Your task =>
Below is a listing; restate from it, character for character, the lines beginning at the line holding "import bpy, bmesh, math" and ending at the line holding "me.materials.append(mat)", both included.

Supplied material =>
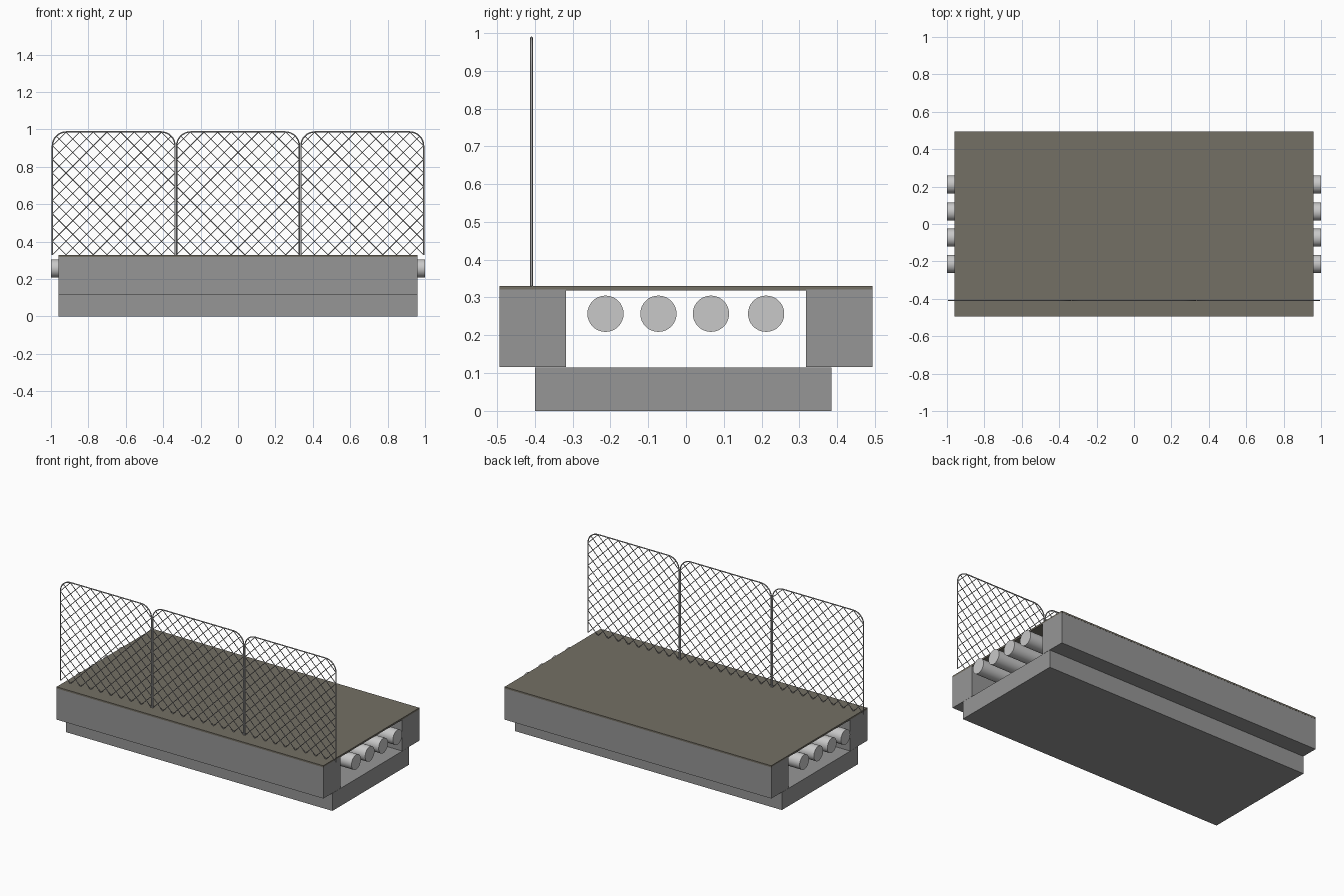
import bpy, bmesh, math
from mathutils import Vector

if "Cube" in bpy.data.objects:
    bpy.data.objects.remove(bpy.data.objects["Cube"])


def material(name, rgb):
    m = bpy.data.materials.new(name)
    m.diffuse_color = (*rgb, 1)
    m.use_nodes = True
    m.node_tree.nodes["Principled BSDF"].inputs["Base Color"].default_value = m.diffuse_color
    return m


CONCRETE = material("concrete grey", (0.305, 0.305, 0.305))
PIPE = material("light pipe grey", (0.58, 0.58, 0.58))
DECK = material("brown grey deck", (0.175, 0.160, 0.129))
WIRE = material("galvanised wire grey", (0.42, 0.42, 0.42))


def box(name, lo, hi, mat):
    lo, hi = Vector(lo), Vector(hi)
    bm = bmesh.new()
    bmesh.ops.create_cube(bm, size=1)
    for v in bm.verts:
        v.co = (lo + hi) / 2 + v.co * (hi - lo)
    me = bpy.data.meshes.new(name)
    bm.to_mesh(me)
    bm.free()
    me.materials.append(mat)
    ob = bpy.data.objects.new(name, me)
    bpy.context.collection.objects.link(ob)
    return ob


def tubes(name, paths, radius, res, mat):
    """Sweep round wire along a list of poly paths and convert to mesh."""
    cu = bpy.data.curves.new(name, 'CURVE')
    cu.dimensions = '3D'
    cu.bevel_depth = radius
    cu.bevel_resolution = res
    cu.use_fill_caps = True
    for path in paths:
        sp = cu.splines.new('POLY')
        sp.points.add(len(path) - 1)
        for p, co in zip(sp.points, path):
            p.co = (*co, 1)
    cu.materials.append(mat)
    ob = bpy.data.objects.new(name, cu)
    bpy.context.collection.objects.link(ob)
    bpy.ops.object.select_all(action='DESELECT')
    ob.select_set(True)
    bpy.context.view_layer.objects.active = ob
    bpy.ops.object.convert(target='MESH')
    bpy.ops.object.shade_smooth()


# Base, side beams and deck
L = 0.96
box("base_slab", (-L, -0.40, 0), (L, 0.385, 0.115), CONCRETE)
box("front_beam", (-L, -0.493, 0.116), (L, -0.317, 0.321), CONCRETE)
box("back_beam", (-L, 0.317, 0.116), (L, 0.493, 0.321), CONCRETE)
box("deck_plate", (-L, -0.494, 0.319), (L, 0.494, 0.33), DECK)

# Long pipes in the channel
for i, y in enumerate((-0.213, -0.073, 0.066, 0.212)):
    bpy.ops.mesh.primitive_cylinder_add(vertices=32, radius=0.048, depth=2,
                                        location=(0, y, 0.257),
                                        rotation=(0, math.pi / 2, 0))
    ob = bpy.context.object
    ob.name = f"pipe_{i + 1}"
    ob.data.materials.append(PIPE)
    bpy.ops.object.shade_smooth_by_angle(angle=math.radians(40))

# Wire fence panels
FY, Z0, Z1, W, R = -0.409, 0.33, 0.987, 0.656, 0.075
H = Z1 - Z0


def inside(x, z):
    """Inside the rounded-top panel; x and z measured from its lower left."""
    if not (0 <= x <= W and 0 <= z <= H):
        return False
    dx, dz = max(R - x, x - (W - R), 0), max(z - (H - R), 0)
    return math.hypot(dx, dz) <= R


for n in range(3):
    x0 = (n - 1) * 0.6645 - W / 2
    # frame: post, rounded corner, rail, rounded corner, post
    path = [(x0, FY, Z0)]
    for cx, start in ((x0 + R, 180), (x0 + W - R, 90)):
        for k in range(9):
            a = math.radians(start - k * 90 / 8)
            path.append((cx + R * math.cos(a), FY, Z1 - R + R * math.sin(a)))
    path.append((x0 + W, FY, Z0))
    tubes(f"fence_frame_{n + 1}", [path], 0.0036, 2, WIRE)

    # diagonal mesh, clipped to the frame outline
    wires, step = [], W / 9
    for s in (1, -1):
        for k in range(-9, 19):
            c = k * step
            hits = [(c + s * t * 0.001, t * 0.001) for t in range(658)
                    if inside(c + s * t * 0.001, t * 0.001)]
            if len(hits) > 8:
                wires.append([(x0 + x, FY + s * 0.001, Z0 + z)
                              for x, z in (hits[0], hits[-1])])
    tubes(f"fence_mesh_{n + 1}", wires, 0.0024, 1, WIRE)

...

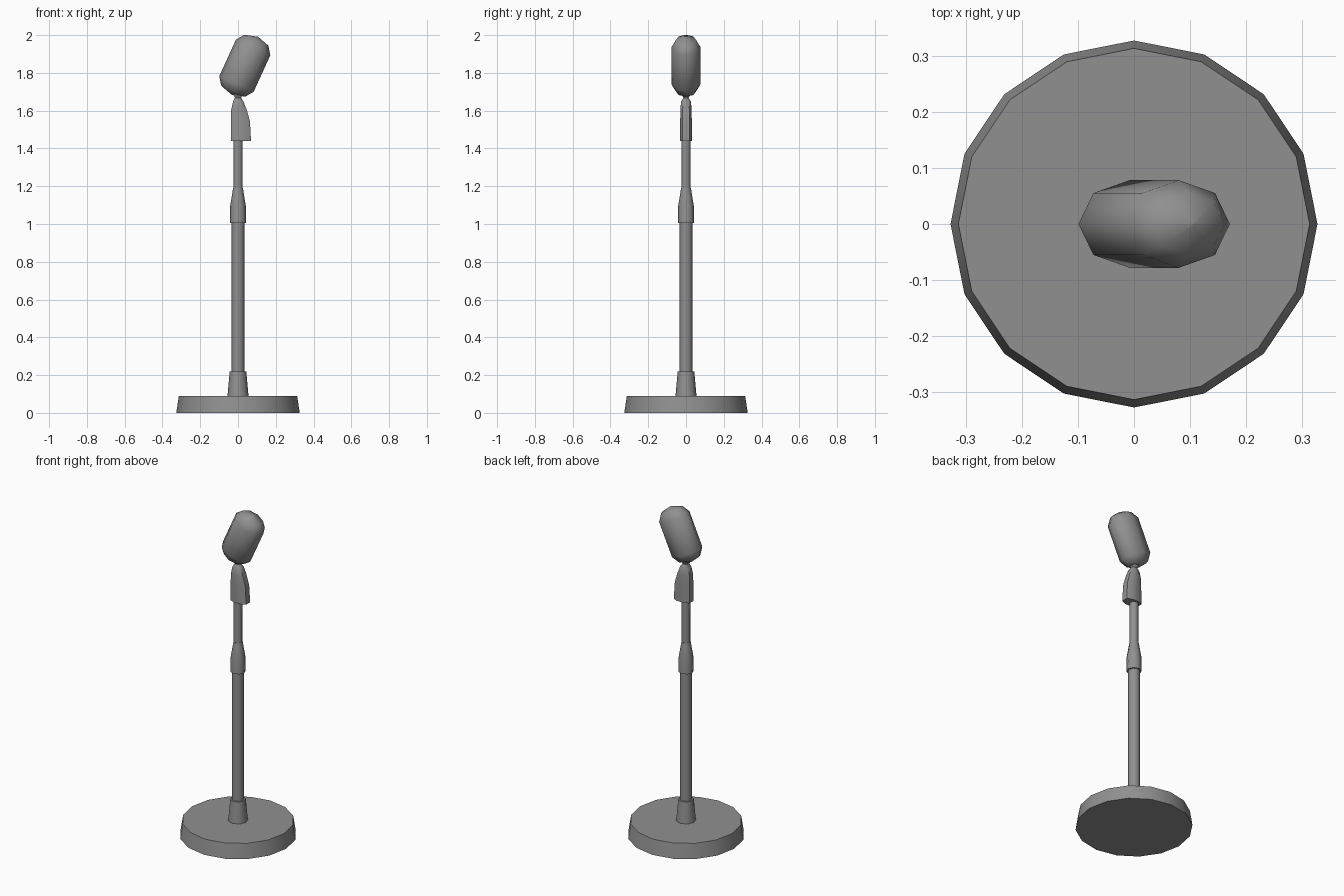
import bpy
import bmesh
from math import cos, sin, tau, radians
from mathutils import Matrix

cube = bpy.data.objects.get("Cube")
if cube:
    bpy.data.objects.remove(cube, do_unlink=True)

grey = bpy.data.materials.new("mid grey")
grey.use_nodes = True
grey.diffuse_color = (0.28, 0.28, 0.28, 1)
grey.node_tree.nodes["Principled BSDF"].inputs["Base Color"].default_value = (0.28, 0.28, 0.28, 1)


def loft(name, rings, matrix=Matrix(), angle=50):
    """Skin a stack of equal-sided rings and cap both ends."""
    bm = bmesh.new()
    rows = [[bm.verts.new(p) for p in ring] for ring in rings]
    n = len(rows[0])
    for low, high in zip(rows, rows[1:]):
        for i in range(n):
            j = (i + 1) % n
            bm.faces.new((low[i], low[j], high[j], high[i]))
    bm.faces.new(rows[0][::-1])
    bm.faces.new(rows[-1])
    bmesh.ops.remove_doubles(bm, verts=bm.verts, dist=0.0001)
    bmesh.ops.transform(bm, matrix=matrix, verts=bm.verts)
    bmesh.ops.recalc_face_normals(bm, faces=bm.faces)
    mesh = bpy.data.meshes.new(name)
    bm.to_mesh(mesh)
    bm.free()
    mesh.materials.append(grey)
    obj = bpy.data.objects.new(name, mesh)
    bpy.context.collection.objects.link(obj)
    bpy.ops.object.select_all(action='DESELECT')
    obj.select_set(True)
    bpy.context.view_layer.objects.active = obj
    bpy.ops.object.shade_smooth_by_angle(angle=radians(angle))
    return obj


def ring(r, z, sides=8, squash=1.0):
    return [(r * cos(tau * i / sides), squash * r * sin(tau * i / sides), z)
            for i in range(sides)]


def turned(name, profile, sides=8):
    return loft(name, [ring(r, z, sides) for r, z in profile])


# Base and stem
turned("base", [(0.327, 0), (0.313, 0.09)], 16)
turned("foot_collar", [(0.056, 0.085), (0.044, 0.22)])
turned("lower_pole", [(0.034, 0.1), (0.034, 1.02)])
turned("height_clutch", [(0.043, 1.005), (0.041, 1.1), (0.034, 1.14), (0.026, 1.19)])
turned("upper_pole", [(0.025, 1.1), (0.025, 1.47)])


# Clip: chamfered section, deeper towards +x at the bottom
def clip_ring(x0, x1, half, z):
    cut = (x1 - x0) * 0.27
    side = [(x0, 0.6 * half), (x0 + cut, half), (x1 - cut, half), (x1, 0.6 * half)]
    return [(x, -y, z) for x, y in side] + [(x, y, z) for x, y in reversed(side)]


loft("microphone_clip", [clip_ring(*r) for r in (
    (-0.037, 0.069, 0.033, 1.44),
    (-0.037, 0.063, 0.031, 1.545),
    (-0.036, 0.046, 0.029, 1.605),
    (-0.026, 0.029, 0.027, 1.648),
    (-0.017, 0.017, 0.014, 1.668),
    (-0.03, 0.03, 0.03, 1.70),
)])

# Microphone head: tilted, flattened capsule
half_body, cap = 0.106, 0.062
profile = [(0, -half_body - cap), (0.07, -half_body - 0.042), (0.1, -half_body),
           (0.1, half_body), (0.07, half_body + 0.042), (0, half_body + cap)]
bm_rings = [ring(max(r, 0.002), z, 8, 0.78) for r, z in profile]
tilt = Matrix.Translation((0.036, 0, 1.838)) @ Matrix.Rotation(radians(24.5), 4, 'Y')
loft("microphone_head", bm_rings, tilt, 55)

Answer to this exercise =>
import bpy, bmesh, math
from mathutils import Vector

if "Cube" in bpy.data.objects:
    bpy.data.objects.remove(bpy.data.objects["Cube"])


def material(name, rgb):
    m = bpy.data.materials.new(name)
    m.diffuse_color = (*rgb, 1)
    m.use_nodes = True
    m.node_tree.nodes["Principled BSDF"].inputs["Base Color"].default_value = m.diffuse_color
    return m


CONCRETE = material("concrete grey", (0.305, 0.305, 0.305))
PIPE = material("light pipe grey", (0.58, 0.58, 0.58))
DECK = material("brown grey deck", (0.175, 0.160, 0.129))
WIRE = material("galvanised wire grey", (0.42, 0.42, 0.42))


def box(name, lo, hi, mat):
    lo, hi = Vector(lo), Vector(hi)
    bm = bmesh.new()
    bmesh.ops.create_cube(bm, size=1)
    for v in bm.verts:
        v.co = (lo + hi) / 2 + v.co * (hi - lo)
    me = bpy.data.meshes.new(name)
    bm.to_mesh(me)
    bm.free()
    me.materials.append(mat)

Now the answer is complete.